Nothing outside the stretch is wanted. Repeat exactly the lines of the listing below from the one that contains "ob = finish(name, bm, mat)" through the one that contains "box(name, -W +", both ends included.

── EXTRACTED DATA

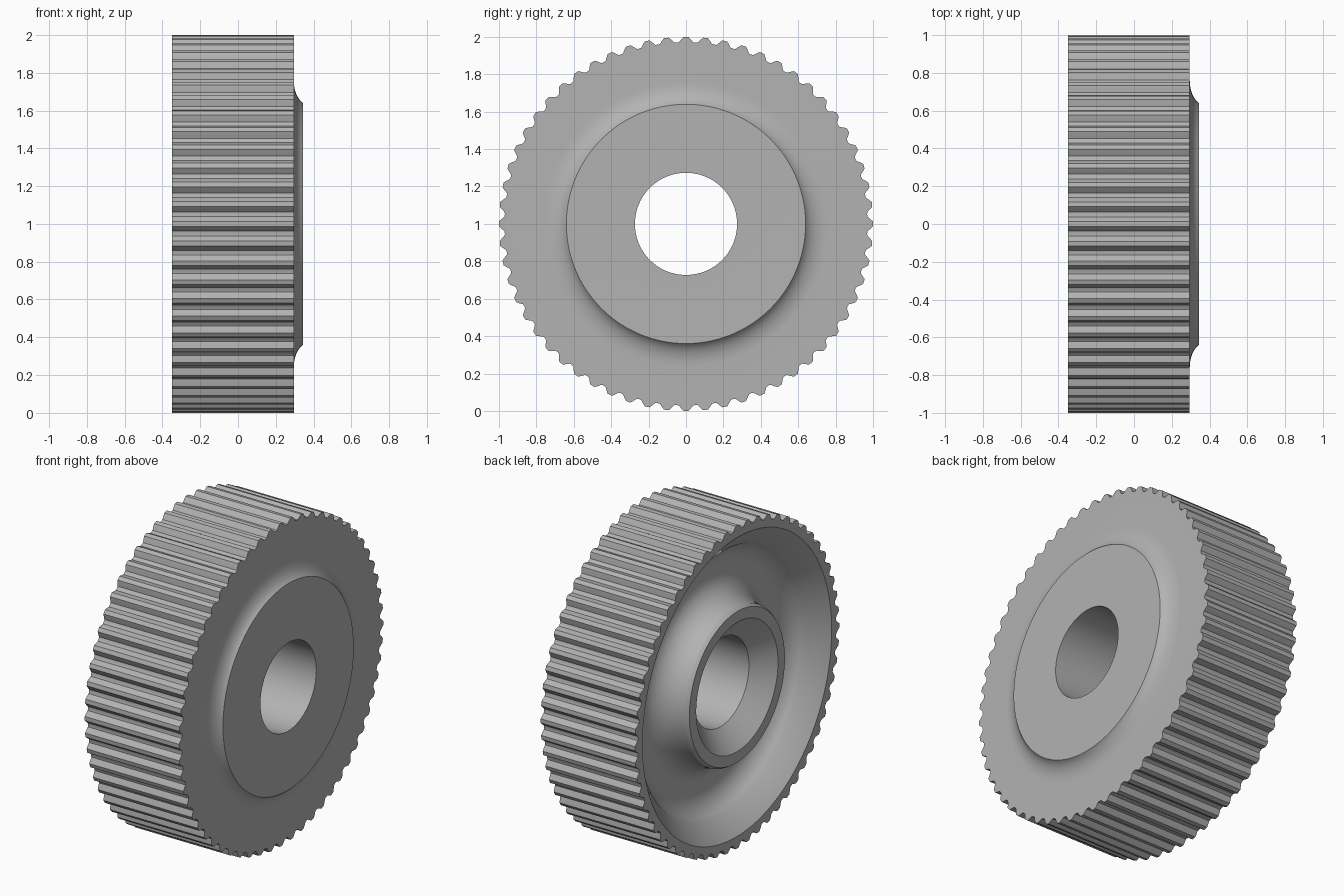
import bpy
import bmesh
from math import sin, cos, pi, radians

cube = bpy.data.objects.get("Cube")
if cube:
    bpy.data.objects.remove(cube)

grey = bpy.data.materials.new("plain_grey")
grey.use_nodes = True
COLOUR = (0.45, 0.45, 0.45, 1)
grey.diffuse_color = COLOUR
grey.node_tree.nodes["Principled BSDF"].inputs["Base Color"].default_value = COLOUR

TEETH = 60
STEPS = 8          # outline points per tooth
N = TEETH * STEPS
BACK, FRONT, BOSS = -0.35, 0.295, 0.345


def tooth_radius(i):
    """Rounded crest with a narrower scooped valley."""
    wave = cos(2 * pi * (i % STEPS) / STEPS)
    return 0.985 + 0.015 * max(-1, min(1, 1.4 * wave + 0.1))


def arc(cx, cr, rx, rr, start, end, steps=8):
    """Elliptical arc in the (x, radius) plane."""
    angles = [radians(start + (end - start) * k / steps) for k in range(steps + 1)]
    return [(cx + rx * cos(a), cr + rr * sin(a)) for a in angles]


# Cross-section from the front rim, over the boss, through the bore and back
profile = [(FRONT, None)]
profile += arc(BOSS + 0.03, 0.76, 0.08, 0.13, 180, 248)
profile += [(BOSS, 0.637), (BOSS, 0.273)]
profile += [(-0.24, 0.273), (BACK, 0.40), (BACK, 0.467)]
profile += arc(-0.33, 0.63, 0.18, 0.15, -90, 0)
profile += arc(-0.33, 0.66, 0.18, 0.17, 0, 62)
profile += [(BACK, 0.925), (BACK, None)]

# Sweep the section around the x axis; None marks the toothed outline
bm = bmesh.new()
rings = []
for x, r in profile:
    ring = []
    for i in range(N):
        a = 2 * pi * i / N
        rad = tooth_radius(i) if r is None else r
        ring.append(bm.verts.new((x, rad * cos(a), 1 + rad * sin(a))))
    rings.append(ring)
for p, ring in enumerate(rings):
    nxt = rings[(p + 1) % len(rings)]
    for i in range(N):
        j = (i + 1) % N
        bm.faces.new((ring[i], ring[j], nxt[j], nxt[i]))
bmesh.ops.remove_doubles(bm, verts=bm.verts, dist=0.00001)
bmesh.ops.recalc_face_normals(bm, faces=bm.faces)

mesh = bpy.data.meshes.new("gear_wheel")
bm.to_mesh(mesh)
bm.free()
mesh.materials.append(grey)
gear = bpy.data.objects.new("gear_wheel", mesh)
bpy.context.collection.objects.link(gear)

bpy.ops.object.select_all(action="DESELECT")
gear.select_set(True)
bpy.context.view_layer.objects.active = gear
bpy.ops.object.shade_smooth_by_angle(angle=radians(22))
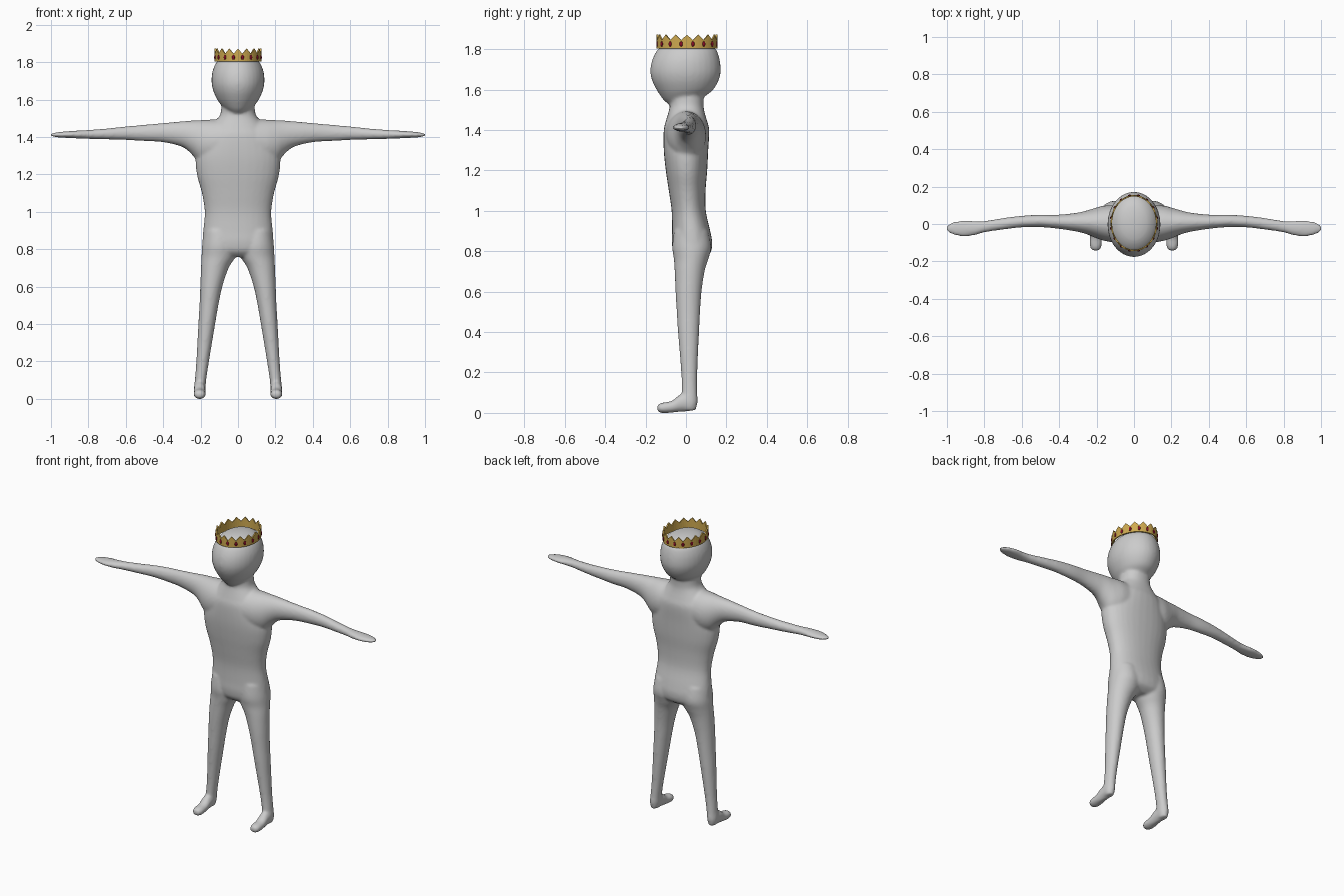
import bpy, bmesh, math
from mathutils import Matrix, Vector


def material(name, rgb):
    m = bpy.data.materials.new(name)
    m.diffuse_color = (*rgb, 1)
    return m


GREY = material("body grey", (0.6, 0.6, 0.6))
GOLD = material("crown gold", (0.62, 0.40, 0.08))
RED = material("gem red", (0.25, 0.004, 0.02))


def finish(bm, name, mat):
    bmesh.ops.recalc_face_normals(bm, faces=bm.faces[:])
    me = bpy.data.meshes.new(name)
    bm.to_mesh(me)
    bm.free()
    me.materials.append(mat)
    ob = bpy.data.objects.new(name, me)
    bpy.context.collection.objects.link(ob)
    return ob


def smooth_rings(rings, steps=4):
    # Catmull-Rom interpolation between the key cross-sections
    out = []
    for i in range(len(rings) - 1):
        p0, p1 = rings[max(i - 1, 0)], rings[i]
        p2, p3 = rings[i + 1], rings[min(i + 2, len(rings) - 1)]
        for s in range(steps):
            t = s / steps
            out.append([0.5 * (2 * b + (c - a) * t + (2 * a - 5 * b + 4 * c - d) * t * t
                               + (3 * b - a - 3 * c + d) * t ** 3)
                        for a, b, c, d in zip(p0, p1, p2, p3)])
    return out + [list(rings[-1])]


def loft(bm, axis, rings, side=1, n=32, power=1.0):
    # each ring: position on axis, then min/max on the two other axes in xyz order
    loops = []
    others = [k for k in range(3) if k != axis]
    for t, a0, a1, b0, b1 in smooth_rings(rings):
        loop = []
        for k in range(n):
            ang = math.tau * k / n
            c, s = math.cos(ang), math.sin(ang)
            c, s = math.copysign(abs(c) ** power, c), math.copysign(abs(s) ** power, s)
            v = Vector()
            v[axis] = t
            v[others[0]] = (a0 + a1) / 2 + (a1 - a0) / 2 * c
            v[others[1]] = (b0 + b1) / 2 + (b1 - b0) / 2 * s
            v.x *= side
            loop.append(bm.verts.new(v))
        loops.append(loop)
    faces = [bm.faces.new((p[k], p[(k + 1) % n], q[(k + 1) % n], q[k]))
             for p, q in zip(loops, loops[1:]) for k in range(n)]
    faces += [bm.faces.new(loops[0]), bm.faces.new(loops[-1])]
    bmesh.ops.recalc_face_normals(bm, faces=faces)


# cross-sections
torso = [(z, -w, w, f, b) for z, w, f, b in [
    (0.76, 0.15, -0.03, 0.08), (0.79, 0.185, -0.06, 0.12), (0.84, 0.19, -0.07, 0.13),
    (0.9, 0.186, -0.069, 0.12), (1.0, 0.178, -0.071, 0.098), (1.1, 0.193, -0.085, 0.097),
    (1.2, 0.22, -0.1, 0.105), (1.3, 0.225, -0.11, 0.11), (1.4, 0.19, -0.11, 0.115),
    (1.45, 0.15, -0.098, 0.103), (1.485, 0.12, -0.088, 0.093), (1.52, 0.095, -0.08, 0.087),
    (1.57, 0.088, -0.08, 0.088), (1.62, 0.08, -0.08, 0.085)]]
head = [(z, -w, w, f, b) for z, w, f, b in [
    (1.53, 0.035, -0.09, -0.02), (1.55, 0.068, -0.112, 0.06), (1.575, 0.093, -0.13, 0.105),
    (1.6, 0.111, -0.146, 0.135), (1.64, 0.13, -0.166, 0.159), (1.68, 0.14, -0.176, 0.171),
    (1.72, 0.141, -0.174, 0.171), (1.76, 0.134, -0.162, 0.164), (1.8, 0.115, -0.138, 0.148),
    (1.83, 0.08, -0.095, 0.107), (1.843, 0.04, -0.045, 0.055), (1.846, 0.01, -0.005, 0.015)]]
arm = [(0.1, -0.1, 0.1, 1.26, 1.495), (0.16, -0.09, 0.098, 1.25, 1.493),
       (0.21, -0.073, 0.085, 1.265, 1.49), (0.25, -0.056, 0.073, 1.31, 1.488),
       (0.3, -0.042, 0.061, 1.348, 1.484), (0.4, -0.026, 0.05, 1.372, 1.475),
       (0.5, -0.017, 0.05, 1.378, 1.466), (0.6, -0.018, 0.044, 1.384, 1.457),
       (0.7, -0.03, 0.032, 1.387, 1.446), (0.8, -0.045, 0.016, 1.39, 1.438),
       (0.85, -0.06, 0.016, 1.392, 1.435), (0.91, -0.067, 0.018, 1.395, 1.431),
       (0.96, -0.06, 0.013, 1.398, 1.426), (0.992, -0.045, -0.002, 1.403, 1.42),
       (1.005, -0.03, -0.016, 1.408, 1.416)]
leg = [(0.9, 0.02, 0.18, -0.06, 0.11), (0.82, 0.006, 0.192, -0.068, 0.125),
       (0.76, 0.014, 0.195, -0.06, 0.11), (0.7, 0.05, 0.198, -0.056, 0.092),
       (0.6, 0.084, 0.202, -0.052, 0.077), (0.5, 0.105, 0.206, -0.046, 0.07),
       (0.4, 0.122, 0.212, -0.04, 0.065), (0.2, 0.155, 0.223, -0.024, 0.056),
       (0.1, 0.17, 0.231, -0.022, 0.056), (0.05, 0.174, 0.236, -0.025, 0.057),
       (0.012, 0.184, 0.228, -0.015, 0.048)]
foot = [(0.045, 0.185, 0.225, 0.015, 0.06), (0.02, 0.176, 0.234, 0.009, 0.095),
        (-0.03, 0.174, 0.236, 0.005, 0.09), (-0.07, 0.173, 0.237, 0.001, 0.06),
        (-0.11, 0.172, 0.238, -0.001, 0.052), (-0.135, 0.18, 0.23, 0.003, 0.045),
        (-0.143, 0.195, 0.215, 0.015, 0.033)]

# body: overlapping lofts fused into one smooth skin
bm = bmesh.new()
loft(bm, 2, torso, power=0.9)
loft(bm, 2, head)
for side in (1, -1):
    loft(bm, 0, arm, side)
    loft(bm, 2, leg, side)
    loft(bm, 1, foot, side)
body = finish(bm, "body", GREY)
fuse = body.modifiers.new("fuse", "REMESH")
fuse.mode = "VOXEL"
fuse.voxel_size = 0.008
fuse.use_smooth_shade = True
relax = body.modifiers.new("relax", "SMOOTH")
relax.factor = 0.5
relax.iterations = 8

# crown: oval band with a pointed upper edge
COUNT, RX, RY, CY = 16, 0.125, 0.15, 0.005
bm = bmesh.new()
SUB = 4
cols = []
for k in range(COUNT * SUB):
    a = math.tau * k / (COUNT * SUB)
    peak = abs(1 - 2 * (k % SUB) / SUB)
    x, y = RX * math.cos(a), CY + RY * math.sin(a)
    cols.append([bm.verts.new((x, y, z)) for z in (1.803, 1.845 + 0.027 * peak)])
for p, q in zip(cols, cols[1:] + cols[:1]):
    bm.faces.new((p[0], q[0], q[1], p[1]))
crown = finish(bm, "crown", GOLD)
wall = crown.modifiers.new("wall", "SOLIDIFY")
wall.thickness = 0.008

# gems: flattened ovals set around the band
bm = bmesh.new()
for k in range(COUNT):
    a = math.tau * (k + 0.5) / COUNT
    c, s = math.cos(a), math.sin(a)
    turn = math.atan2(s / RY, c / RX)
    place = (Matrix.Translation((RX * c, CY + RY * s, 1.826)) @ Matrix.Rotation(turn, 4, "Z")
             @ Matrix.Diagonal((0.005, 0.008, 0.013, 1)))
    bmesh.ops.create_uvsphere(bm, u_segments=12, v_segments=8, radius=1, matrix=place)
gems = finish(bm, "gems", RED)
gems.data.shade_smooth()
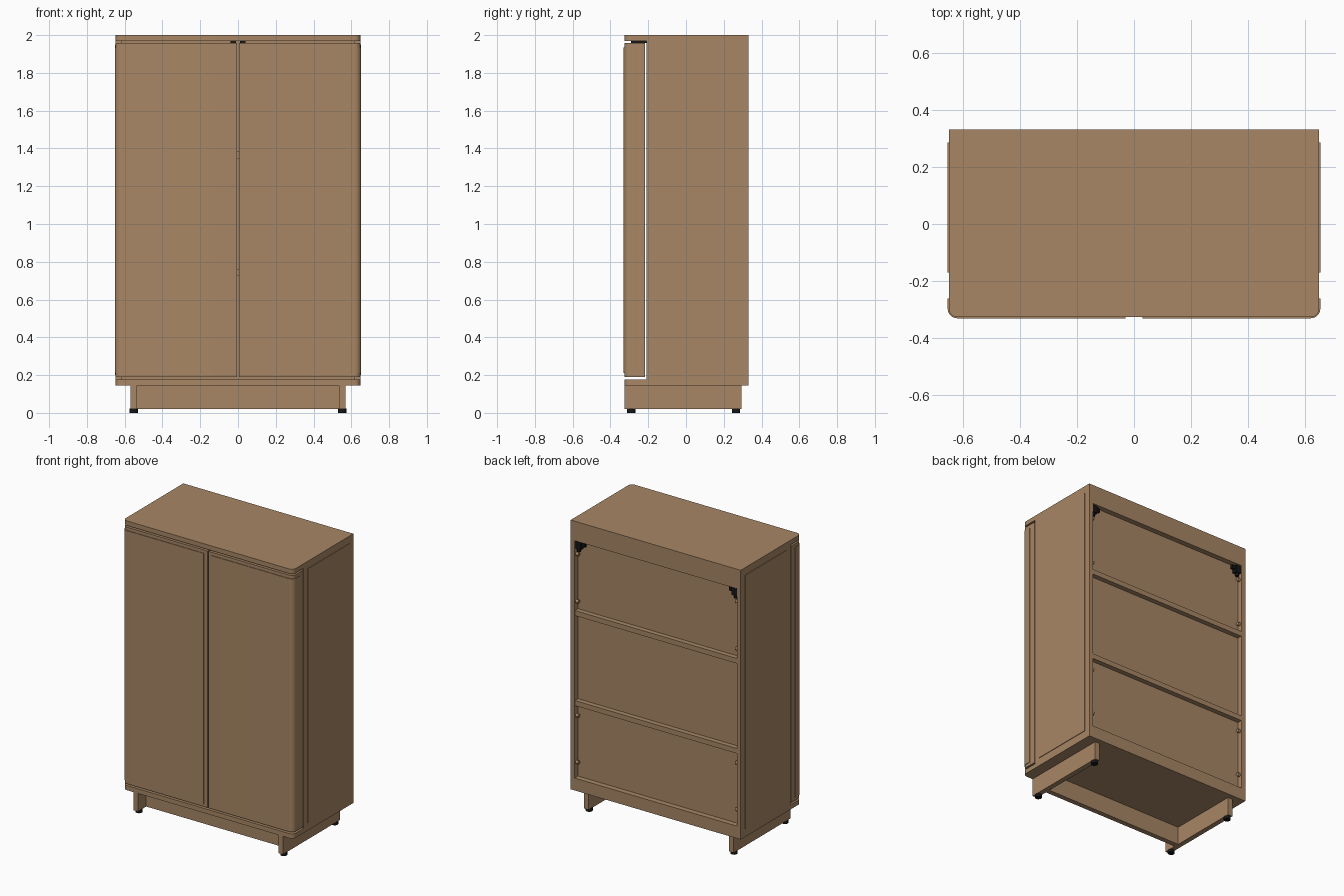
import bpy, bmesh
from math import pi, sin, cos
from mathutils import Matrix

cube = bpy.data.objects.get("Cube")
if cube:
    bpy.data.objects.remove(cube, do_unlink=True)


def material(name, rgb):
    m = bpy.data.materials.new(name)
    m.use_nodes = True
    m.diffuse_color = (*rgb, 1)
    m.node_tree.nodes["Principled BSDF"].inputs["Base Color"].default_value = (*rgb, 1)
    return m


wood = material("warm wood", (0.39, 0.24, 0.13))
black = material("black plastic", (0.008, 0.008, 0.008))


def finish(name, bm, mat):
    bmesh.ops.recalc_face_normals(bm, faces=bm.faces)
    me = bpy.data.meshes.new(name)
    bm.to_mesh(me)
    bm.free()
    me.materials.append(mat)
    ob = bpy.data.objects.new(name, me)
    bpy.context.collection.objects.link(ob)
    return ob


def prism(name, pts, z0, z1, mat=wood, smooth=False):
    """Extrude a plan outline from z0 to z1."""
    bm = bmesh.new()
    base = bm.faces.new([bm.verts.new((x, y, z0)) for x, y in pts])
    top = bmesh.ops.extrude_face_region(bm, geom=[base])
    for v in top["geom"]:
        if isinstance(v, bmesh.types.BMVert):
            v.co.z = z1
    ob = finish(name, bm, mat)
    if smooth:
        bpy.ops.object.select_all(action="DESELECT")
        ob.select_set(True)
        bpy.context.view_layer.objects.active = ob
        bpy.ops.object.shade_smooth_by_angle()
    return ob


def box(name, x0, x1, y0, y1, z0, z1, mat=wood):
    return prism(name, [(x0, y0), (x1, y0), (x1, y1), (x0, y1)], z0, z1, mat)


def cylinder(name, loc, r, h, axis="Z", mat=wood):
    bm = bmesh.new()
    bmesh.ops.create_cone(bm, cap_ends=True, segments=20, radius1=r, radius2=r, depth=h)
    turn = Matrix.Rotation(pi / 2, 4, "Y") if axis == "X" else Matrix()
    bmesh.ops.transform(bm, matrix=Matrix.Translation(loc) @ turn, verts=bm.verts)
    return finish(name, bm, mat)


W, FRONT, BACK, JOINT = 0.648, -0.326, 0.33, -0.21
R = 0.03


def wrap(x0, y1, off):
    """Path along the front, round the outer corner and back along the side."""
    arc = [(W - R + (R + off) * sin(a), FRONT + R - (R + off) * cos(a))
           for a in [i * pi / 16 for i in range(9)]]
    return [(x0, FRONT - off)] + arc + [(W + off, y1)]


# Top and bottom boards with rounded front corners
half = wrap(0, BACK, 0)[1:]
board = half + [(-x, y) for x, y in reversed(half)]
prism("top_board", board, 1.968, 2.0, smooth=True)
prism("bottom_board", board, 0.145, 0.177, smooth=True)

# Shelves, back panel and back rails
T = 0.03
for name, z in (("lower_shelf", 0.728), ("upper_shelf", 1.348)):
    box(name, -W + T, W - T, -0.2, 0.327, z, z + 0.035)
box("back_panel", -W + T, W - T, 0.28, 0.293, 0.177, 1.968)
box("top_back_rail", -W + T, W - T, 0.293, BACK, 1.865, 1.968)
box("bottom_back_rail", -W + T, W - T, 0.293, BACK, 0.177, 0.23)

for s, side in ((1, "left"), (-1, "right")):
    def flip(pts):
        return [(s * x, y) for x, y in pts]

    # Carcass side and its raised panel
    box(side + "_side", s * (W - T), s * W, JOINT, BACK, 0.177, 1.968)
    box(side + "_side_panel", s * W, s * (W + 0.004), -0.17, 0.285, 0.2, 1.95)

    # Door with a return round the corner, and its raised facing
    door = wrap(0.004, JOINT - 0.006, 0)
    door += [(W - T, JOINT - 0.006), (W - T, FRONT + T), (0.004, FRONT + T)]
    prism(side + "_door", flip(door), 0.189, 1.957, smooth=True)
    facing = wrap(0.03, -0.26, 0.004) + wrap(0.03, -0.26, -0.001)[::-1]
    prism(side + "_door_facing", flip(facing), 0.21, 1.935, smooth=True)

    # Door catch above the doors
    box(side + "_door_catch", s * 0.01, s * 0.04, -0.29, JOINT, 1.958, 1.968, black)

    # Base runner and feet
    box(side + "_base_runner", s * 0.535, s * 0.57, -0.325, 0.295, 0.02, 0.145)
    for y, end in ((-0.29, "front"), (0.265, "back")):
        cylinder(f"{side}_{end}_foot", (s * 0.552, y, 0.011), 0.022, 0.022, mat=black)

    # Wall bracket: body, hook plate and screw
    box(side + "_wall_bracket", s * 0.575, s * 0.616, 0.293, 0.325, 1.81, 1.86, black)
    box(side + "_bracket_hook", s * 0.55, s * 0.58, 0.3, 0.318, 1.83, 1.855, black)
    cylinder(side + "_bracket_screw", (s * 0.598, 0.309, 1.805), 0.012, 0.03, mat=black)

    # Fixing pegs inside the back recess
    for i, z in enumerate((0.334, 0.656, 1.442, 1.768)):
        cylinder(f"{side}_peg_{i + 1}", (s * 0.609, 0.31, z), 0.012, 0.02, "X")

# Cross rail joining the base runners
box("base_cross_rail", -0.535, 0.535, -0.235, -0.2, 0.02, 0.145)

────

■ **EXPECTED ANSWER**:
    ob = finish(name, bm, mat)
    if smooth:
        bpy.ops.object.select_all(action="DESELECT")
        ob.select_set(True)
        bpy.context.view_layer.objects.active = ob
        bpy.ops.object.shade_smooth_by_angle()
    return ob


def box(name, x0, x1, y0, y1, z0, z1, mat=wood):
    return prism(name, [(x0, y0), (x1, y0), (x1, y1), (x0, y1)], z0, z1, mat)


def cylinder(name, loc, r, h, axis="Z", mat=wood):
    bm = bmesh.new()
    bmesh.ops.create_cone(bm, cap_ends=True, segments=20, radius1=r, radius2=r, depth=h)
    turn = Matrix.Rotation(pi / 2, 4, "Y") if axis == "X" else Matrix()
    bmesh.ops.transform(bm, matrix=Matrix.Translation(loc) @ turn, verts=bm.verts)
    return finish(name, bm, mat)


W, FRONT, BACK, JOINT = 0.648, -0.326, 0.33, -0.21
R = 0.03


def wrap(x0, y1, off):
    """Path along the front, round the outer corner and back along the side."""
    arc = [(W - R + (R + off) * sin(a), FRONT + R - (R + off) * cos(a))
           for a in [i * pi / 16 for i in range(9)]]
    return [(x0, FRONT - off)] + arc + [(W + off, y1)]


# Top and bottom boards with rounded front corners
half = wrap(0, BACK, 0)[1:]
board = half + [(-x, y) for x, y in reversed(half)]
prism("top_board", board, 1.968, 2.0, smooth=True)
prism("bottom_board", board, 0.145, 0.177, smooth=True)

# Shelves, back panel and back rails
T = 0.03
for name, z in (("lower_shelf", 0.728), ("upper_shelf", 1.348)):
    box(name, -W + T, W - T, -0.2, 0.327, z, z + 0.035)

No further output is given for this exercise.